Collected data
►

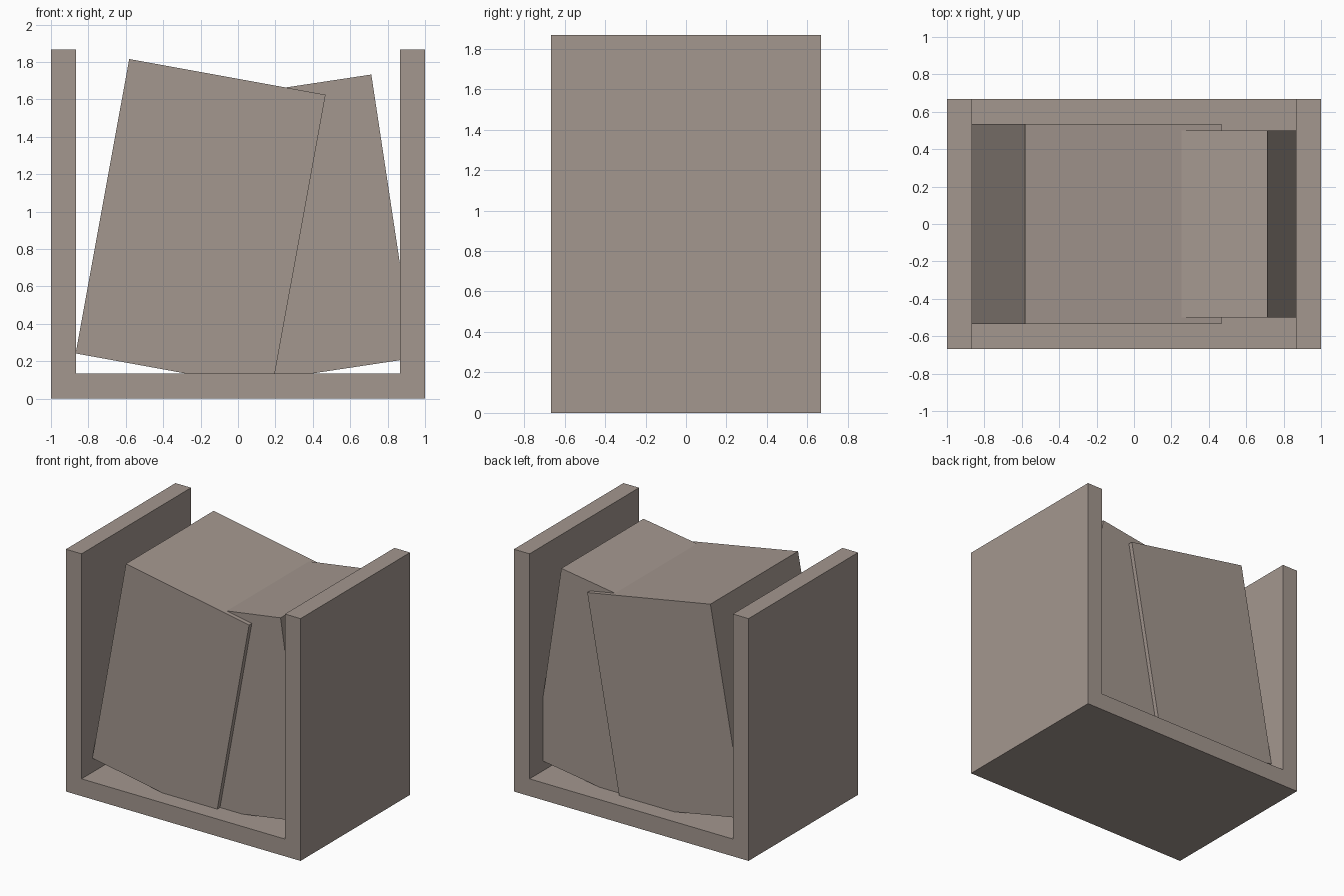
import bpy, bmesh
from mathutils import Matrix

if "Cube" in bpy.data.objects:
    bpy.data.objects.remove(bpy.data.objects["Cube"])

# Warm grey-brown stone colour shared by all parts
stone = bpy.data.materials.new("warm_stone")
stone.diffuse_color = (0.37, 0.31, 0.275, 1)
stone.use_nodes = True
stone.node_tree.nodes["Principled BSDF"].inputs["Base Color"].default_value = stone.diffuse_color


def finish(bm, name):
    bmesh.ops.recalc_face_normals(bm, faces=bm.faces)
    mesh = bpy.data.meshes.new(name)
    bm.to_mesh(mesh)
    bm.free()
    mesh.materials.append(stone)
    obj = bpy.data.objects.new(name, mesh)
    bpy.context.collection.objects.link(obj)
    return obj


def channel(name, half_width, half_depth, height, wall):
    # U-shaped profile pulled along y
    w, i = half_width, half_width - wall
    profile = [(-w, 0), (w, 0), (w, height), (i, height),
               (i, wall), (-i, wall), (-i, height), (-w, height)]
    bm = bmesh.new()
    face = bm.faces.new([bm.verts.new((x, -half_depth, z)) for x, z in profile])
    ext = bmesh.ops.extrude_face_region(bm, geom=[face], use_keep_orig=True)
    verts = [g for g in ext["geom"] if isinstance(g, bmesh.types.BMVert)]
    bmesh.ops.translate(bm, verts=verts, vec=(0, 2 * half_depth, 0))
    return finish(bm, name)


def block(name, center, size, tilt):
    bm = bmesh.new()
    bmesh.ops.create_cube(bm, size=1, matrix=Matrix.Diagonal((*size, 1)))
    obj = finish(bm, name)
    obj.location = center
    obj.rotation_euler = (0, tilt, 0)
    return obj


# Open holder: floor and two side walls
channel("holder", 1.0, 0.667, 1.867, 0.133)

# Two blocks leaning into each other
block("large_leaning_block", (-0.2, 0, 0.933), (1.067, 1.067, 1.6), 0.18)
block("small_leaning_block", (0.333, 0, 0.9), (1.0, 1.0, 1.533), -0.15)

◄
►

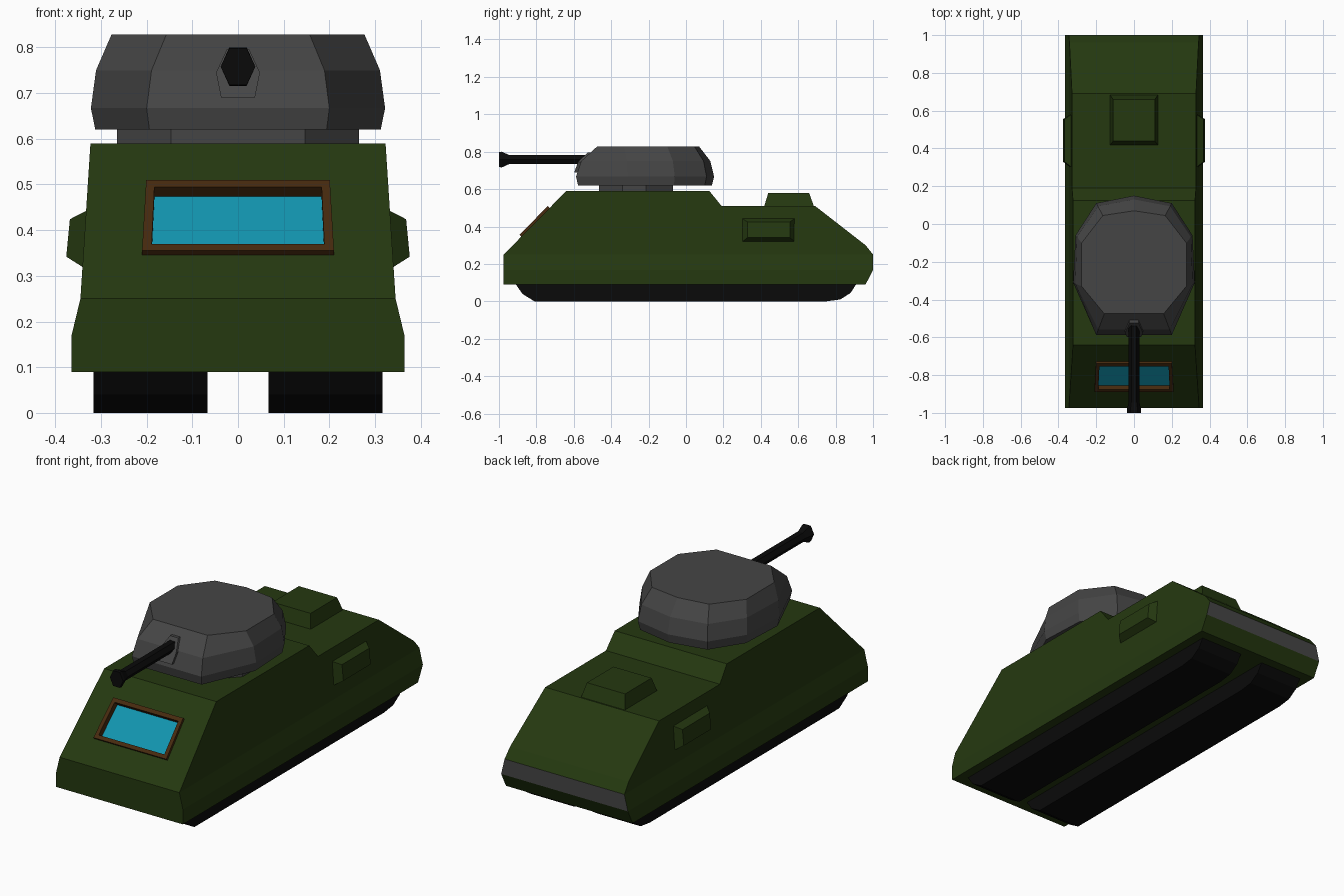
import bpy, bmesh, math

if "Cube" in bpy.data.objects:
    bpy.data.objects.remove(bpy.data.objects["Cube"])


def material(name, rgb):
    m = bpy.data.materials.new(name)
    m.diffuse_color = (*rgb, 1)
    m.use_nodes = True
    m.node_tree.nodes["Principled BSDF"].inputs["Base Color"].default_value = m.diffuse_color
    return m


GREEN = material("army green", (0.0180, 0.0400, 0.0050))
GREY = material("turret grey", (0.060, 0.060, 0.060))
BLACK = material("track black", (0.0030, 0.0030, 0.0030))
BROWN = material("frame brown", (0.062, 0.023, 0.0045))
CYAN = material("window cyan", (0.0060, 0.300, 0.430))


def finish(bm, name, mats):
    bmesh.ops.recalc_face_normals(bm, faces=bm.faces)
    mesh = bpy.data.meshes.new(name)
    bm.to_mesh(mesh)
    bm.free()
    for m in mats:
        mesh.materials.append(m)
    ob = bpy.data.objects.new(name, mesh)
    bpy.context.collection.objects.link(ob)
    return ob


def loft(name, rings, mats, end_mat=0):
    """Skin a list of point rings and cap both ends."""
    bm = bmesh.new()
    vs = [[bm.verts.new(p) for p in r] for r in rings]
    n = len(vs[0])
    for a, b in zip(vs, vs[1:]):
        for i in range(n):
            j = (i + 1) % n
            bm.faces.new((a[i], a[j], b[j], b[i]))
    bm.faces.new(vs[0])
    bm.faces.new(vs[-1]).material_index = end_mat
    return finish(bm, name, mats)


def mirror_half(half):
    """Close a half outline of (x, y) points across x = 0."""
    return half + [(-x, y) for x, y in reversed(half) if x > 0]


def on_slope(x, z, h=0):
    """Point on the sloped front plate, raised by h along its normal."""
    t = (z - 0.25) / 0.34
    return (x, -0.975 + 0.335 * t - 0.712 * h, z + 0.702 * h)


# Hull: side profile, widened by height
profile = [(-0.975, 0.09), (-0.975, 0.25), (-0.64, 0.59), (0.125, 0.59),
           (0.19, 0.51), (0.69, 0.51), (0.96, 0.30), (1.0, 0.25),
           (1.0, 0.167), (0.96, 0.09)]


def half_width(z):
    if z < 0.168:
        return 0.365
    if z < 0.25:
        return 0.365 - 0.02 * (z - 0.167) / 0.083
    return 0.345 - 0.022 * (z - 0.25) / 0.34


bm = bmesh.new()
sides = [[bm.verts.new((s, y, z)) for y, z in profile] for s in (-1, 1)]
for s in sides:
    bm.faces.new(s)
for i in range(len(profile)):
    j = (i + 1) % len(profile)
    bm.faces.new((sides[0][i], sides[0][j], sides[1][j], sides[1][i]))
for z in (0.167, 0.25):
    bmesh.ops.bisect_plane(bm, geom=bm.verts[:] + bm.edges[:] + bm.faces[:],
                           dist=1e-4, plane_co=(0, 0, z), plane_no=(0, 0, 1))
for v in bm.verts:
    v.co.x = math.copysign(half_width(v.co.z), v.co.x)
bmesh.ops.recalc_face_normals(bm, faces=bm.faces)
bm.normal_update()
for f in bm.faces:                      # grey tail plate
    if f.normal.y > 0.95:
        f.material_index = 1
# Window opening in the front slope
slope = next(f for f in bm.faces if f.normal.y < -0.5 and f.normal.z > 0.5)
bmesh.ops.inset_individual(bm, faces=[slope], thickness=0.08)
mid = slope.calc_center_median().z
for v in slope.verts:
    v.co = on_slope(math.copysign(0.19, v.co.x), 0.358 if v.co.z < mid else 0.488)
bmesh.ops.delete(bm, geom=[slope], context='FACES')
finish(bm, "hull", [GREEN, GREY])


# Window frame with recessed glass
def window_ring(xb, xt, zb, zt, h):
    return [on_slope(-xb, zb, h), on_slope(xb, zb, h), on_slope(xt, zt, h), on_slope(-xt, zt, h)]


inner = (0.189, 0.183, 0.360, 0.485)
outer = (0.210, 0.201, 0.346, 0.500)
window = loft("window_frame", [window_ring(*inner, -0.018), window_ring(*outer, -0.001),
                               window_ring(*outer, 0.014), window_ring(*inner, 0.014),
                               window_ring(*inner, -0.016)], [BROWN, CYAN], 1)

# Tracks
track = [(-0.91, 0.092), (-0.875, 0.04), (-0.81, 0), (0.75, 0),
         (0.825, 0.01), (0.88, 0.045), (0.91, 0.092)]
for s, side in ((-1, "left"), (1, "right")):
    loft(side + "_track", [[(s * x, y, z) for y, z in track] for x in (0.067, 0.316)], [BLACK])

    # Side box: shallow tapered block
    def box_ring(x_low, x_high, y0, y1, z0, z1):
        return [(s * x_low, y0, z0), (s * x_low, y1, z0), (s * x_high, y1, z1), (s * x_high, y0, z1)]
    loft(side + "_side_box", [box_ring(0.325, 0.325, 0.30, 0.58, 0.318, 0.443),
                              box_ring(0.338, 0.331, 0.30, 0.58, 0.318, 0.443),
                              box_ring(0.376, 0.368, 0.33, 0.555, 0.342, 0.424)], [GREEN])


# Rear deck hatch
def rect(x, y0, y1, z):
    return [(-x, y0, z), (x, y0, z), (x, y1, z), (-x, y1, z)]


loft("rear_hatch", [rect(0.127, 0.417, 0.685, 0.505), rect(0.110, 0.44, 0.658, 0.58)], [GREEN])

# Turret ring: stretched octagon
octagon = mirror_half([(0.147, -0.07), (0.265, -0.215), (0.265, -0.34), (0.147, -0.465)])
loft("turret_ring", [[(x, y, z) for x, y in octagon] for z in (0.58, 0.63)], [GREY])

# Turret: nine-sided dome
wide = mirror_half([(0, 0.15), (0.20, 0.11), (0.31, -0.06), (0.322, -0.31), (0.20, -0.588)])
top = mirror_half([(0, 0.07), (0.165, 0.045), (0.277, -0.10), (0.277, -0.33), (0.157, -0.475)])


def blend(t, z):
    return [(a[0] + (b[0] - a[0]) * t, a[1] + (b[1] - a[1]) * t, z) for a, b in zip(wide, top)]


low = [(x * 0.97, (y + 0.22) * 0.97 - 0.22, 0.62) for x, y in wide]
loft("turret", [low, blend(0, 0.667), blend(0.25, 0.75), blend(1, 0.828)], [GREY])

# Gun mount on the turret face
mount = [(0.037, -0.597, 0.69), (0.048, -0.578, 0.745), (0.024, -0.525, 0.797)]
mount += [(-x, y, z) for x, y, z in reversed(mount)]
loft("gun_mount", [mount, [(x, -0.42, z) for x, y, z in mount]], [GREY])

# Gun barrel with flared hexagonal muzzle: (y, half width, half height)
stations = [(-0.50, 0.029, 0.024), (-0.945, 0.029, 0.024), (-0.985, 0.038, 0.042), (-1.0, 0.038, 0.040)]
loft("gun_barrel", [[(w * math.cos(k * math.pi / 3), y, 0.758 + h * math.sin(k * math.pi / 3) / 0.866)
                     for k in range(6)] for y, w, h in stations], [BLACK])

◄
►

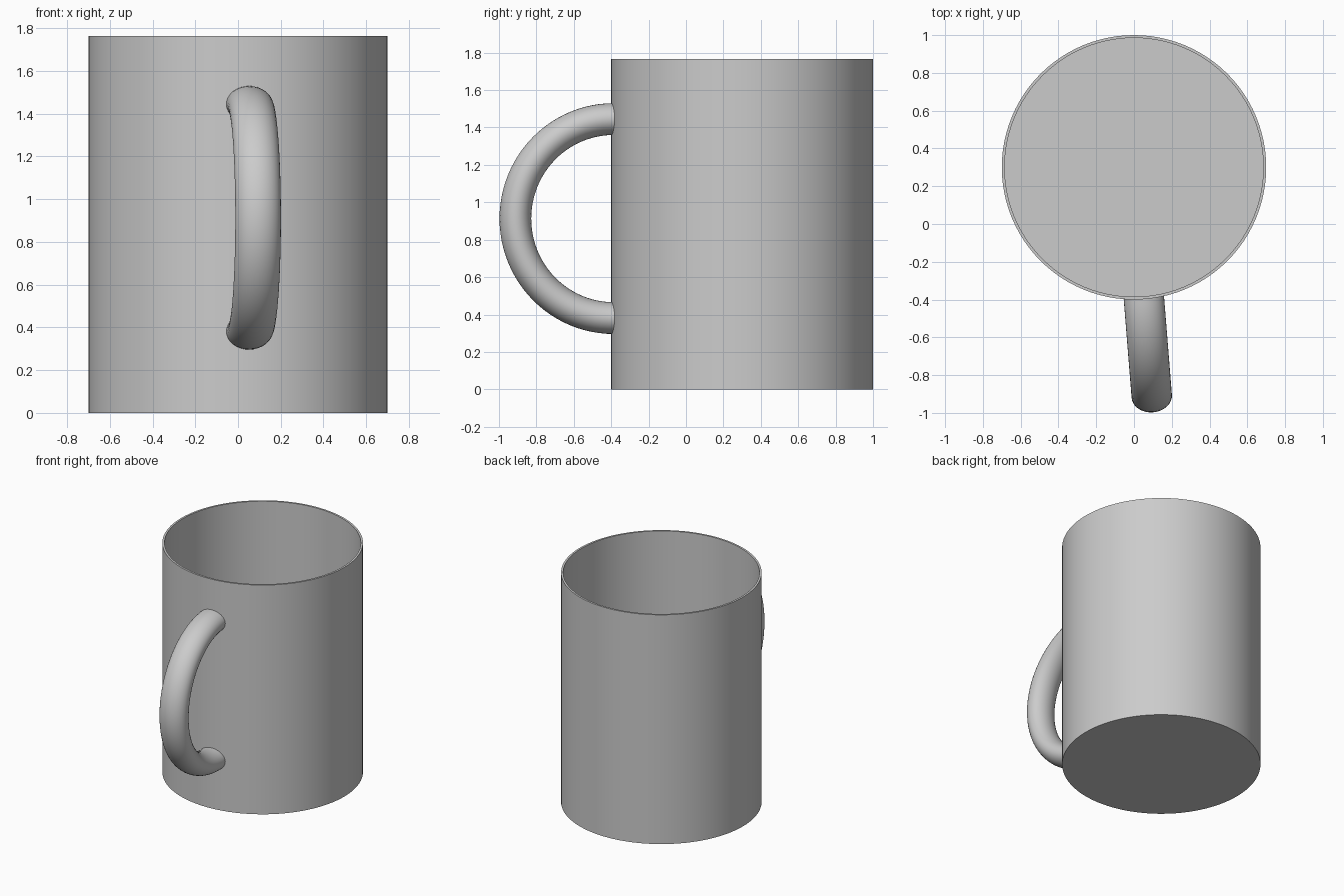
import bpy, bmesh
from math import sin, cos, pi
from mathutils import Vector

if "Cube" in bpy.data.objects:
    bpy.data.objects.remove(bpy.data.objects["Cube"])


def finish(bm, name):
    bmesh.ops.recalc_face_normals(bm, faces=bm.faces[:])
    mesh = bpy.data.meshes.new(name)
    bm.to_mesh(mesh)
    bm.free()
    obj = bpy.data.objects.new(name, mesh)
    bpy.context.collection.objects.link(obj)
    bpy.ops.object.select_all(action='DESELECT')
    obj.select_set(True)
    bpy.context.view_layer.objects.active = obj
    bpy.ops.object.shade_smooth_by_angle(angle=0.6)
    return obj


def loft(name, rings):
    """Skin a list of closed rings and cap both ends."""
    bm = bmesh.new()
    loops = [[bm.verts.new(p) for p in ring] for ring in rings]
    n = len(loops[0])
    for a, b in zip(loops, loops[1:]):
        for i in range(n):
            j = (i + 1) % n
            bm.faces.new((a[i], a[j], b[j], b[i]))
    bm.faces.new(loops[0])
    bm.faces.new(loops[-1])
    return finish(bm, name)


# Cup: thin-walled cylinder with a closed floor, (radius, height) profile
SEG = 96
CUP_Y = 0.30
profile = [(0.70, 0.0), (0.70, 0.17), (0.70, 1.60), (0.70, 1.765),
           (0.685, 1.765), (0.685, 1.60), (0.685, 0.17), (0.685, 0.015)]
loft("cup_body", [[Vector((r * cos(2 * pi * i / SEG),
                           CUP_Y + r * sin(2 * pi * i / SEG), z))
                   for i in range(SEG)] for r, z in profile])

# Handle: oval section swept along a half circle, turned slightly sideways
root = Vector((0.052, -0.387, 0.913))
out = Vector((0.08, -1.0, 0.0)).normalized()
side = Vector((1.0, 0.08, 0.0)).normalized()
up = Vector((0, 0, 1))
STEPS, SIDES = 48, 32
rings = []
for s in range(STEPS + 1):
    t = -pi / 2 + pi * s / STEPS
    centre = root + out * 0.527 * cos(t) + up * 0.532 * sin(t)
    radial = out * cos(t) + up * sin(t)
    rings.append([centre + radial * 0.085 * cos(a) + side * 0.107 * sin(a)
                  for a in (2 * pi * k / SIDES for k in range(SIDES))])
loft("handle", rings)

◄

Work task = Each line that holds the word "front" should be extracted from the records.

Solution to the exercise =
    """Point on the sloped front plate, raised by h along its normal."""
# Window opening in the front slope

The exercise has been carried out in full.